With the recent passage of S.B. 2155, or the Economic Growth, Regulatory Relief, and Consumer Protection Act, President Trump’s campaign promise of Dodd-Frank reform became a reality. While FreedomWorks commends the work done to roll back Obama-era government overreach, the task of freeing the banking market is far from over. One of the more onerous provisions of Dodd-Frank, The Volcker Rule, described by George Mason University’s Mercatus Center as “fundamentally flawed”, is still in place.
The Volcker Rule is intended to prevent banks from using taxpayer-insured client funds to invest in the market for their own financial benefit, a practice known as ‘proprietary trading’. At face value, the Volcker Rule would seem to be protecting the savings of depositors from risky market speculation. However, even with the Volcker Rule in place, banks still make risky investments in the market. Norbert J. Michel, director of Data Analysis for the Heritage Foundation, addressed the logical inconsistencies of the Volcker Rule in a recent article for Fortune Magazine. “U.S. commercial banks make risky bets—with insured funds—for their own profits all the time…Each loan is literally a bet that the borrower will make all the rescheduled payments.” In the process of trying to protect bank clients, the rule simply prevents banks from growing their liquid capital— capital that could be withdrawn by depositors or invested in loans for small businesses.
S.B. 2155 gave smaller community banks freedom from rules governing their investment practices under the Volcker Rule, but left major banks with the same regulatory uncertainty of the past decade. Following action from Congress, regulators from the Federal Reserve brought forward a new plan to reform the Volcker Rule last week, with the goal of easing some restrictions on investments made by larger banks. Similar to Congressional action on Dodd-Frank reform, regulatory efforts to soften the Volcker Rule should go even further than the recent proposal from the Federal Reserve.
Daniel Press, a policy analyst with the Competitive Enterprise Institute, commented on the recent proposal. “The Trump administration’s intention to reform the Volcker Rule is a good first step in correcting one of the Dodd-Frank Act’s worst provisions. The rule was designed to tackle the perceived risk of ‘proprietary trading’ of Wall Street banks, but instead the rule has made the financial system less safe by impacting market liquidity and access to credit.” Prior to the Volcker Rule, banks were able to more easily accumulate funds to return to deposit customers through liquidating reserve investments. Since the passage of Dodd-Frank, banks have been required to primarily invest in illiquid real estate-backed consumer loans.
Nonetheless, even before the Volcker Rule was passed, federal regulators had the ability to regulate bank investments under the Glass-Steagall Act. Under Glass-Steagall, banks were encouraged to minimize investment risks and required to both limit their overall capital invested and diversify investments across a variety of companies. On the other hand, the Volcker Rule, in the process of narrowing legal bank investments to illiquid consumer loans, gave five separate federal agencies the responsibility to enforce a thousand page rule; ensuring a bureaucratic nightmare for market participants.

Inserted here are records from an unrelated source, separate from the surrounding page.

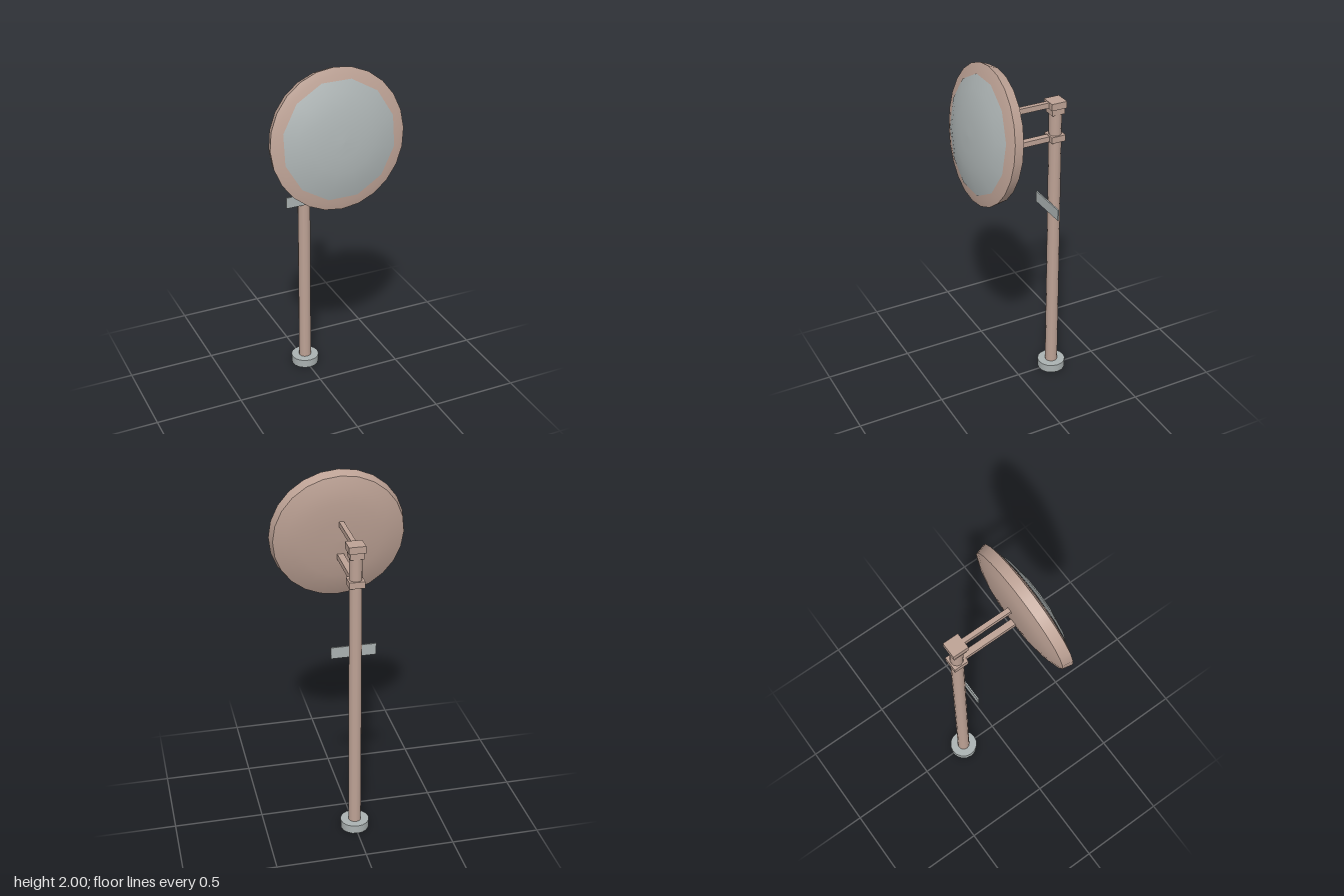
import * as THREE from 'three';

const brown = new THREE.MeshStandardMaterial({ name: 'brown paint', color: 0xbda295 });
const grey = new THREE.MeshStandardMaterial({ name: 'grey metal', color: 0xabb2b2 });
const greyOpen = new THREE.MeshStandardMaterial({ name: 'grey metal open', color: 0xabb2b2, side: THREE.DoubleSide });

const POST_Z = -0.22;

function add(parent, name, geometry, material, x = 0, y = 0, z = 0) {
  const mesh = new THREE.Mesh(geometry, material);
  mesh.name = name;
  mesh.position.set(x, y, z);
  parent.add(mesh);
  return mesh;
}

// Lathe around +z from [radius, depth] pairs listed from back to front
function dish(points, sides, phase = 0) {
  const profile = points.map(([r, d]) => new THREE.Vector2(r, d));
  return new THREE.LatheGeometry(profile, sides, phase).rotateX(Math.PI / 2);
}

export function createModel() {
  const model = new THREE.Group();
  model.name = 'trafficMirror';

  // Hollow base collar with a closed top
  const base = new THREE.Group();
  base.name = 'base';
  model.add(base);
  add(base, 'baseWall', new THREE.CylinderGeometry(0.081, 0.08, 0.05, 16, 1, true), greyOpen, 0, 0.025, POST_Z);
  add(base, 'baseTop', new THREE.CircleGeometry(0.081, 16).rotateX(-Math.PI / 2), greyOpen, 0, 0.05, POST_Z);

  // Post, collar, cap and clamp
  add(model, 'post', new THREE.CylinderGeometry(0.035, 0.036, 1.66, 12), brown, 0, 0.87, POST_Z);
  add(model, 'collar', new THREE.BoxGeometry(0.074, 0.034, 0.074), brown, 0, 1.677, POST_Z);
  add(model, 'cap', new THREE.BoxGeometry(0.09, 0.038, 0.09), brown, 0, 1.714, POST_Z);
  add(model, 'clamp', new THREE.BoxGeometry(0.084, 0.036, 0.084), brown, 0, 1.52, POST_Z);

  // Two arms reaching forward to the back of the mirror
  for (const [name, width, y] of [['upperArm', 0.026, 1.715], ['lowerArm', 0.036, 1.52]]) {
    add(model, name, new THREE.BoxGeometry(width, 0.03, 0.33), brown, 0, y, -0.025);
  }

  // Sign plate on the front of the post
  add(model, 'signPlate', new THREE.BoxGeometry(0.247, 0.065, 0.008), grey, 0, 1.105, -0.18);

  // Mirror head, tilted slightly upward
  const head = new THREE.Group();
  head.name = 'mirrorHead';
  head.position.set(0, 1.628, 0.2225);
  head.rotation.x = -0.141;
  model.add(head);
  add(head, 'backShell', dish([[0, -0.104], [0.12, -0.102], [0.22, -0.094], [0.3, -0.078], [0.362, -0.056]], 24), brown);
  add(head, 'rimBand', dish([[0.362, -0.056], [0.376, 0]], 24), brown);
  add(head, 'rimFace', dish([[0.376, 0], [0.34, 0.012], [0.29, 0.022]], 24), brown);
  add(head, 'mirrorGlass',
    dish([[0.318, 0.02], [0.25, 0.043], [0.17, 0.06], [0.085, 0.069], [0, 0.071]], 12, Math.PI / 12), grey);

  return model;
}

In order to truly solve the problems created by the Volcker Rule, Daniel Press ultimately concluded that “regulators are limited in providing relief from the law, so Congress must still repeal the Volcker Rule and eliminate government guarantees that shift banks’ risks to taxpayers”. Although it is encouraging to see regulators from the Federal Reserve expressing interest in reforming the Volcker Rule, the status quo will leave the other four regulatory agencies with jurisdiction to debate the merits of the Fed’s proposal before anything can be done. Instead of waiting for five regulatory agencies to agree on a reform that already has room for improvement, Congress should take the opportunity to eliminate the Volcker Rule altogether.

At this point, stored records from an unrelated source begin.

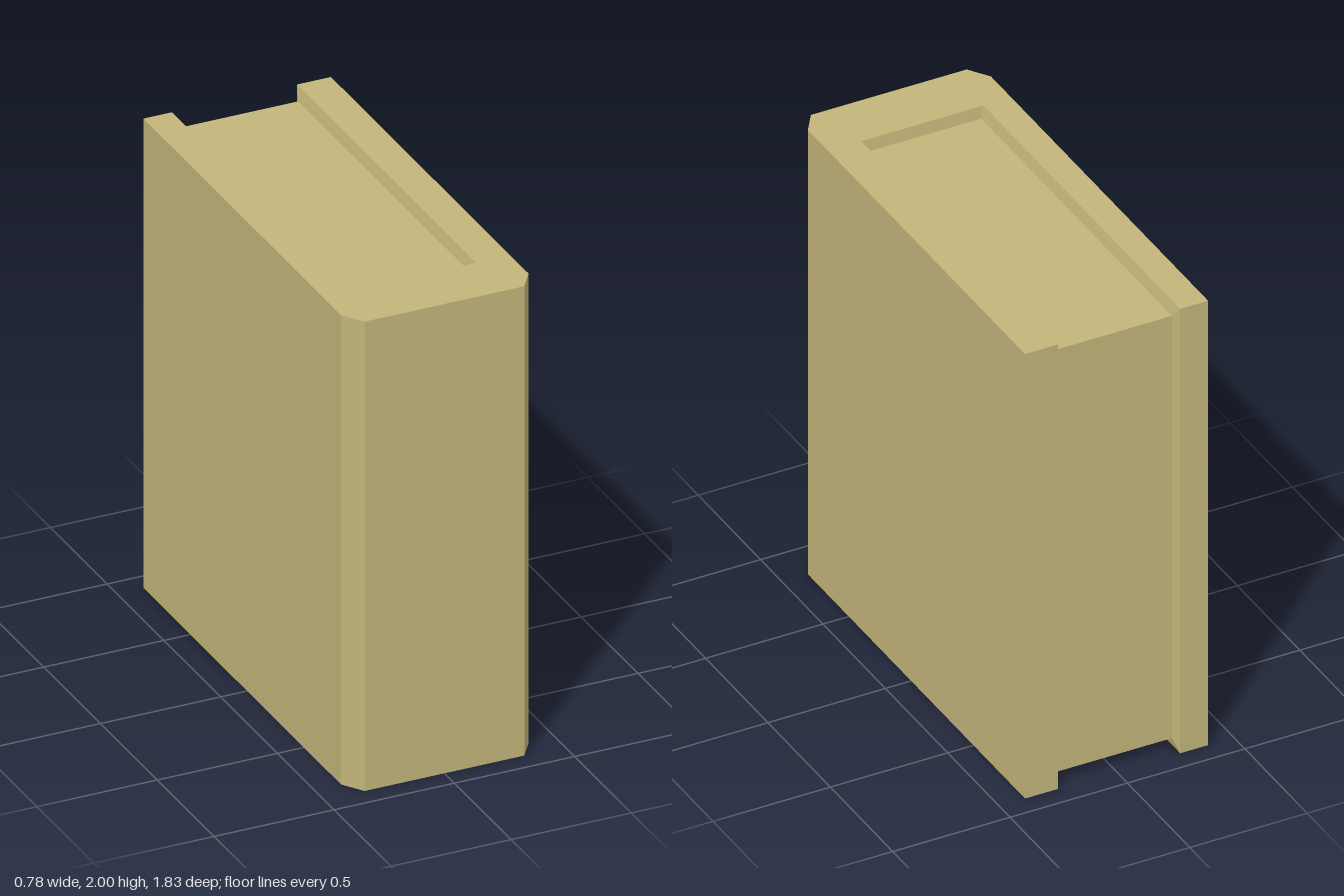
import * as THREE from 'three';

const HEIGHT = 2, INSET = 0.05, BACK = -0.913;

// Plan outline [x, z] from left-hand back edge round the spine to the other back edge
const outer = [[-0.39, BACK], [-0.39, 0.828], [-0.332, 0.913], [0.332, 0.913], [0.39, 0.828], [0.39, BACK]];
// Rim of the opening, and the edge of the sunken page block, paired with the outline
const rimA = [-0.271, 0.665], rimB = [0.249, 0.665];
const rim = [[-0.271, BACK], rimA, rimA, rimB, rimB, [0.249, BACK]];
const pageA = [-0.257, 0.657], pageB = [0.235, 0.657];
const page = [[-0.257, -0.874], pageA, pageA, pageB, pageB, [0.235, -0.874]];

const at = ([x, z], y) => new THREE.Vector3(x, y, z);

// Flat-faced mesh from quads given anticlockwise; collapsed triangles are dropped
function quadMesh(name, quads, material) {
  const points = [];
  for (const [a, b, c, d] of quads) {
    for (const t of [[a, b, c], [a, c, d]]) {
      if (new THREE.Triangle(...t).getArea() > 1e-7) points.push(...t);
    }
  }
  const geometry = new THREE.BufferGeometry().setFromPoints(points);
  geometry.computeVertexNormals();
  const mesh = new THREE.Mesh(geometry, material);
  mesh.name = name;
  return mesh;
}

export function createModel() {
  const book = new THREE.Group();
  book.name = 'book';
  const material = new THREE.MeshStandardMaterial({ color: 0xc2b47a, flatShading: true });

  // Cross-sections: page bottom, rim bottom, cover bottom, cover top, rim top, page top
  const sections = outer.map((o, i) => [
    at(page[i], INSET), at(rim[i], 0), at(o, 0),
    at(o, HEIGHT), at(rim[i], HEIGHT), at(page[i], HEIGHT - INSET),
  ]);
  const first = sections[0], last = sections[5];

  const cover = [], gutter = [];
  for (let j = 0; j < 5; j++) {
    for (let k = 0; k < 5; k++) {
      const s = sections[j], t = sections[j + 1];
      const target = k === 0 || k === 4 ? gutter : cover;
      target.push([s[k], t[k], t[k + 1], s[k + 1]]);
    }
  }

  // Back edges of the two boards and the slopes beside the pages
  const pick = (s, ids) => ids.map((i) => s[i]);
  cover.push(pick(first, [1, 2, 3, 4]), pick(last, [4, 3, 2, 1]));
  gutter.push(pick(first, [0, 1, 4, 5]), pick(last, [5, 4, 1, 0]));

  // Page block: top, bottom and back faces
  const [a, b, c, d] = [sections[0], sections[1], sections[3], sections[5]];
  const pages = [
    [a[5], b[5], c[5], d[5]],
    [d[0], c[0], b[0], a[0]],
    [d[0], a[0], a[5], d[5]],
  ];

  book.add(
    quadMesh('cover', cover, material),
    quadMesh('coverInnerEdge', gutter, material),
    quadMesh('pages', pages, material),
  );
  return book;
}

The Volcker Rule represents a perfect example of government overreach in the name of protecting the private sector. The problem with government protecting the private sector is simple: the value of the private sector is found in the free market. In a free market system, although businesses may have the ability to fail, the possibility of failure is what ultimately drives innovation and accountability. Congress made great strides to support the free market with the President’s signature of Dodd-Frank reform, but any solution to Dodd-Frank is incomplete without reform of the Volcker Rule. The time has come to let the free market work.